I’ve been reading Jean Paul Sartre’s Nausea. And I don’t know what to do. It’s the most devastating thing to read…especially at this time in my life. There’s something haunting and gut wrenching about it. It’s also a lot of text. It’s been one of those books that I hate the idea of picking it up and actually reading it– but the minute I do so, I stumble upon a glorious moment of vulnerability and I wonder why I questioned my desire in the first place. It’s beautiful. There aren’t words that accurately depict Sartre’s writing style. It’s intense and dramatic and filled with hopelessness. But at the same time, there’s an air of honesty that keeps the book readable and true. I’ve nearly finished it (only twenty pages left), but I find myself savoring the last few moments I will spend in this book. I do nor normally express emotion publicly, but I have found myself weeping on the train as I read this book. It has a profound effect on me as of late– and I’m not sure why.
Life has been really difficult this summer. Hell, this whole year has been difficult. It’s had its highlights and its tragedies. But the pendulum swing of emotions and circumstances leaves me feeling worn out and too old for myself. At one point in Nausea, Anny, one of the characters says that she feels she has outlived herself. I feel her pain. There are moments of undiluted sorrow where I wonder why I go on. Why continue in life when it has lost its glow and charm? Sure, there are moments of beauty and joy, but I feel the anguish more each year and wonder what one is supposed to do when all that used to beat and flutter ceases to affect. The growing air of indifference is what worries me. I feel so much that I have lost interest in it all. Life has become too much to bear and I so I stop it all. Maybe it’s more complicated than that. Sartre describes the change he witnesses in Anny and says: “Something in her has irremediably dried out.”– I like that. It expresses what I’ve been sensing and feeling in myself. He speaks of her having a ruined look and I tear up whenever I read that sentence. There’s something utterly heartbreaking about this novel and the writing and the truth and the despair and everything it describes. It is all too real.

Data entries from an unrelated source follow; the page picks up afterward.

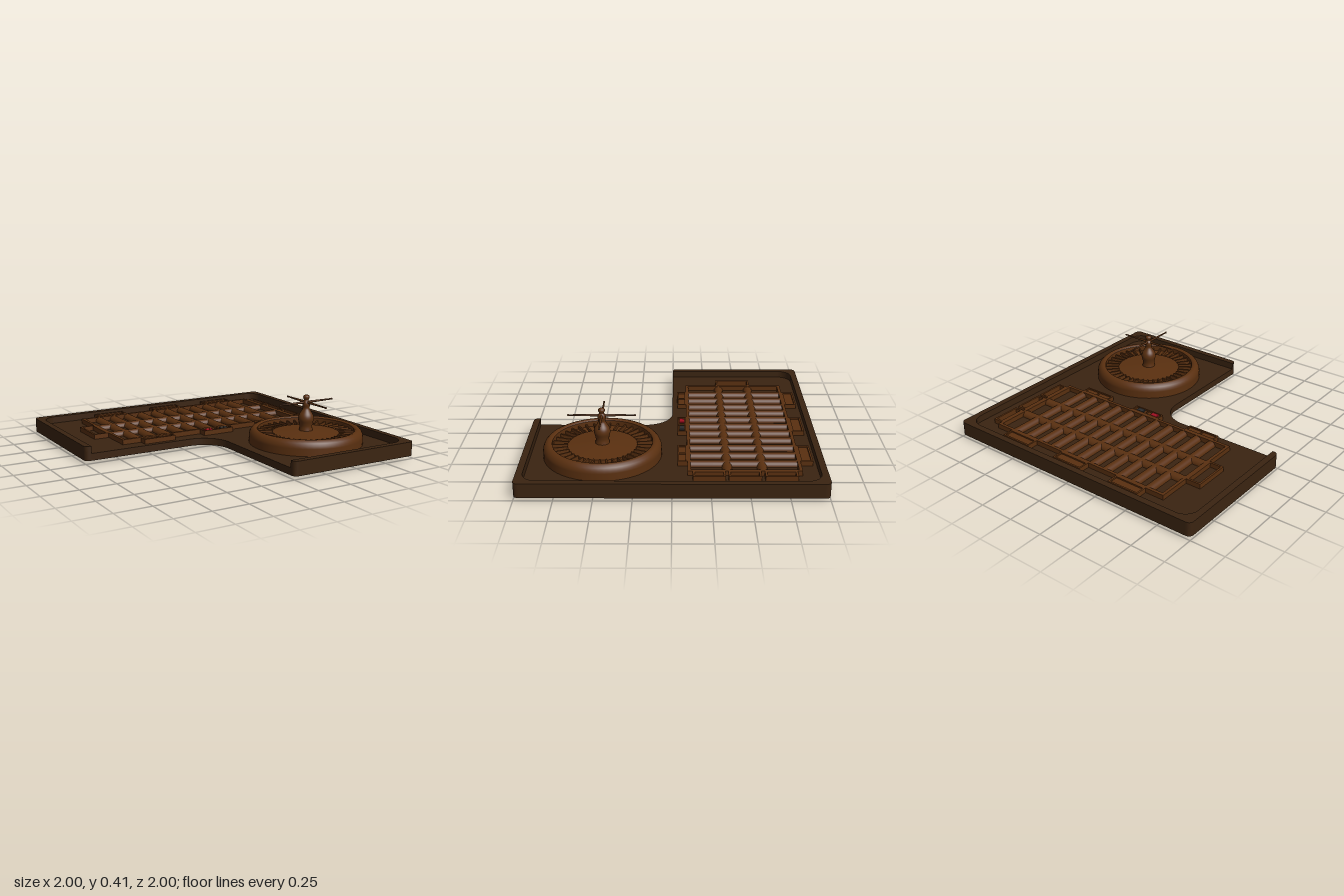
import * as THREE from 'three';

const FLOOR = 0.07, RIM_TOP = 0.12, RAISED = 0.105;

const baize = new THREE.MeshStandardMaterial({ color: 0x3b2411 });
const wood = new THREE.MeshStandardMaterial({ color: 0x5a3010 });
const red = new THREE.MeshStandardMaterial({ color: 0xa01020 });
const black = new THREE.MeshStandardMaterial({ color: 0x2a2a2a });

function add(parent, name, geometry, material, x = 0, y = 0, z = 0) {
  const mesh = new THREE.Mesh(geometry, material);
  mesh.name = name;
  mesh.position.set(x, y, z);
  parent.add(mesh);
  return mesh;
}

// Box given by its x, y and z limits
function block(parent, name, material, x0, x1, y0, y1, z0, z1) {
  return add(parent, name, new THREE.BoxGeometry(x1 - x0, y1 - y0, z1 - z0), material,
    (x0 + x1) / 2, (y0 + y1) / 2, (z0 + z1) / 2);
}

// Plan shape (x, z) raised from y0 to y1
function slab(parent, name, shape, y0, y1) {
  const g = new THREE.ExtrudeGeometry(shape, { depth: y1 - y0, bevelEnabled: false, curveSegments: 16 });
  g.rotateX(Math.PI / 2);
  return add(parent, name, g, baize, 0, y1, 0);
}

// Outer edge of the L, from the left tip round the back to the front tip
function outerEdge(shape, r) {
  shape.moveTo(-1 + r, 0);
  shape.quadraticCurveTo(-1, 0, -1, -r);
  shape.lineTo(-1, -1 + r);
  shape.quadraticCurveTo(-1, -1, -1 + r, -1);
  shape.lineTo(1 - r, -1);
  shape.quadraticCurveTo(1, -1, 1, -1 + r);
  shape.lineTo(1, 1 - r);
  shape.quadraticCurveTo(1, 1, 1 - r, 1);
  shape.lineTo(r, 1);
  shape.quadraticCurveTo(0, 1, 0, 1 - r);
}

function buildTable(group) {
  const top = new THREE.Shape();
  outerEdge(top, 0.04);
  top.lineTo(0, 0.2);
  top.absarc(-0.2, 0.2, 0.2, 0, -Math.PI / 2, true);
  top.closePath();
  slab(group, 'tableTop', top, 0.02, FLOOR);

  // Raised rim, open along the inner corner
  const rim = new THREE.Shape(), e = 0.955, r = 0.1;
  outerEdge(rim, 0.04);
  rim.lineTo(0, e);
  rim.lineTo(e - r, e);
  rim.absarc(e - r, e - r, r, Math.PI / 2, 0, true);
  rim.lineTo(e, -e + r);
  rim.absarc(e - r, -e + r, r, 0, -Math.PI / 2, true);
  rim.lineTo(-e + r, -e);
  rim.absarc(-e + r, -e + r, r, -Math.PI / 2, -Math.PI, true);
  rim.lineTo(-e, 0);
  rim.closePath();
  slab(group, 'tableRim', rim, FLOOR, RIM_TOP);
}

// Rectangular border of four strips
function border(parent, name, x0, x1, z0, z1, w) {
  const y0 = FLOOR, y1 = RAISED;
  block(parent, name, wood, x0, x1, y0, y1, z0, z0 + w);
  block(parent, name, wood, x0, x1, y0, y1, z1 - w, z1);
  block(parent, name, wood, x0, x0 + w, y0, y1, z0 + w, z1 - w);
  block(parent, name, wood, x1 - w, x1, y0, y1, z0 + w, z1 - w);
}

// Half-round divider lying on the table
function ridge(parent, name, length, x, z, alongX) {
  const g = new THREE.CylinderGeometry(0.034, 0.034, length, 16, 1, false, 0, Math.PI);
  g.rotateZ(Math.PI / 2);
  if (!alongX) g.rotateY(Math.PI / 2);
  add(parent, name, g, wood, x, FLOOR, z);
}

function buildLayout(group) {
  const x0 = -0.68, x1 = 0.79, z0 = -0.845, z1 = -0.1;
  border(group, 'gridBorder', x0, x1, z0, z1, 0.022);
  for (const z of [-0.59, -0.36]) ridge(group, 'rowDivider', x1 - x0 - 0.02, (x0 + x1) / 2, z, true);
  for (let i = 0; i < 11; i++) ridge(group, 'columnDivider', z1 - z0 - 0.02, -0.54 + i * 0.118, (z0 + z1) / 2, false);

  // Betting boxes around the grid
  border(group, 'endBox', -0.79, x0, -0.605, -0.34, 0.014);
  for (const z of [-0.81, -0.575, -0.345]) border(group, 'columnBox', x1, 0.865, z, z + 0.212, 0.014);
  for (const x of [-0.54, -0.06, 0.41]) {
    border(group, 'backBox', x, x + 0.24, -0.93, z0, 0.012);
    block(group, 'backBoxPanel', wood, x + 0.012, x + 0.228, FLOOR, 0.095, -0.918, z0 - 0.012);
    border(group, 'frontBox', x, x + 0.24, z1, -0.035, 0.01);
    block(group, 'frontBoxPanel', wood, x + 0.01, x + 0.23, FLOOR, 0.095, z1 + 0.01, -0.045);
    block(group, 'frontBoxDivider', wood, x + 0.116, x + 0.124, FLOOR, RAISED, z1, -0.035);
  }
  block(group, 'redMarker', red, -0.032, 0.022, 0.09, RAISED, -0.086, -0.05);
  block(group, 'blackMarker', black, 0.09, 0.146, 0.09, RAISED, -0.086, -0.05);
}

function lathe(parent, name, points, segments) {
  const g = new THREE.LatheGeometry(points.map(([r, y]) => new THREE.Vector2(r, y)), segments);
  return add(parent, name, g, wood);
}

function buildWheel(group) {
  group.position.set(0.47, 0, 0.47);
  lathe(group, 'wheelBowl', [[0, 0], [0.4, 0], [0.4, 0], [0.4, 0.12], [0.397, 0.138], [0.388, 0.156],
    [0.375, 0.169], [0.36, 0.175], [0.345, 0.172], [0.338, 0.165], [0.338, 0.165], [0.338, 0.125], [0.338, 0.125],
    [0.236, 0.118], [0.236, 0.118], [0.236, 0.138], [0.236, 0.138], [0.06, 0.155], [0, 0.157]], 64);

  // Pocket separators
  const frets = new THREE.Group();
  frets.name = 'pocketSeparators';
  group.add(frets);
  for (let i = 0; i < 37; i++) {
    const arm = new THREE.Group();
    arm.name = 'separator';
    arm.rotation.y = i / 37 * Math.PI * 2;
    block(arm, 'separatorBlade', wood, 0.234, 0.34, 0.115, 0.146, -0.005, 0.005);
    frets.add(arm);
  }

  // Turned centre post with a ball finial
  const curve = new THREE.SplineCurve([[0.05, 0.145], [0.045, 0.18], [0.048, 0.205], [0.055, 0.235], [0.05, 0.265],
    [0.032, 0.295], [0.024, 0.315], [0.028, 0.34], [0.025, 0.358], [0.015, 0.37], [0.022, 0.385],
    [0.02, 0.4], [0.001, 0.41]].map(([r, y]) => new THREE.Vector2(r, y)));
  add(group, 'centrePost', new THREE.LatheGeometry(curve.getPoints(48), 32), wood);

  // Four slender handles
  for (let i = 0; i < 4; i++) {
    const g = new THREE.CylinderGeometry(0.005, 0.009, 0.225, 10);
    g.rotateZ(-Math.PI / 2).translate(0.1125, 0.355, 0);
    add(group, 'handle', g, wood).rotation.y = i * Math.PI / 2;
    const tip = new THREE.SphereGeometry(0.007, 10, 8).translate(0.223, 0.355, 0);
    add(group, 'handleTip', tip, wood).rotation.y = i * Math.PI / 2;
  }
}

export function createModel() {
  const model = new THREE.Group();
  model.name = 'rouletteTable';
  for (const [name, build] of [['table', buildTable], ['bettingLayout', buildLayout], ['wheel', buildWheel]]) {
    const part = new THREE.Group();
    part.name = name;
    build(part);
    model.add(part);
  }
  return model;
}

The knife has been twisted and yanking it out now, without irrevocable damage, is impossible.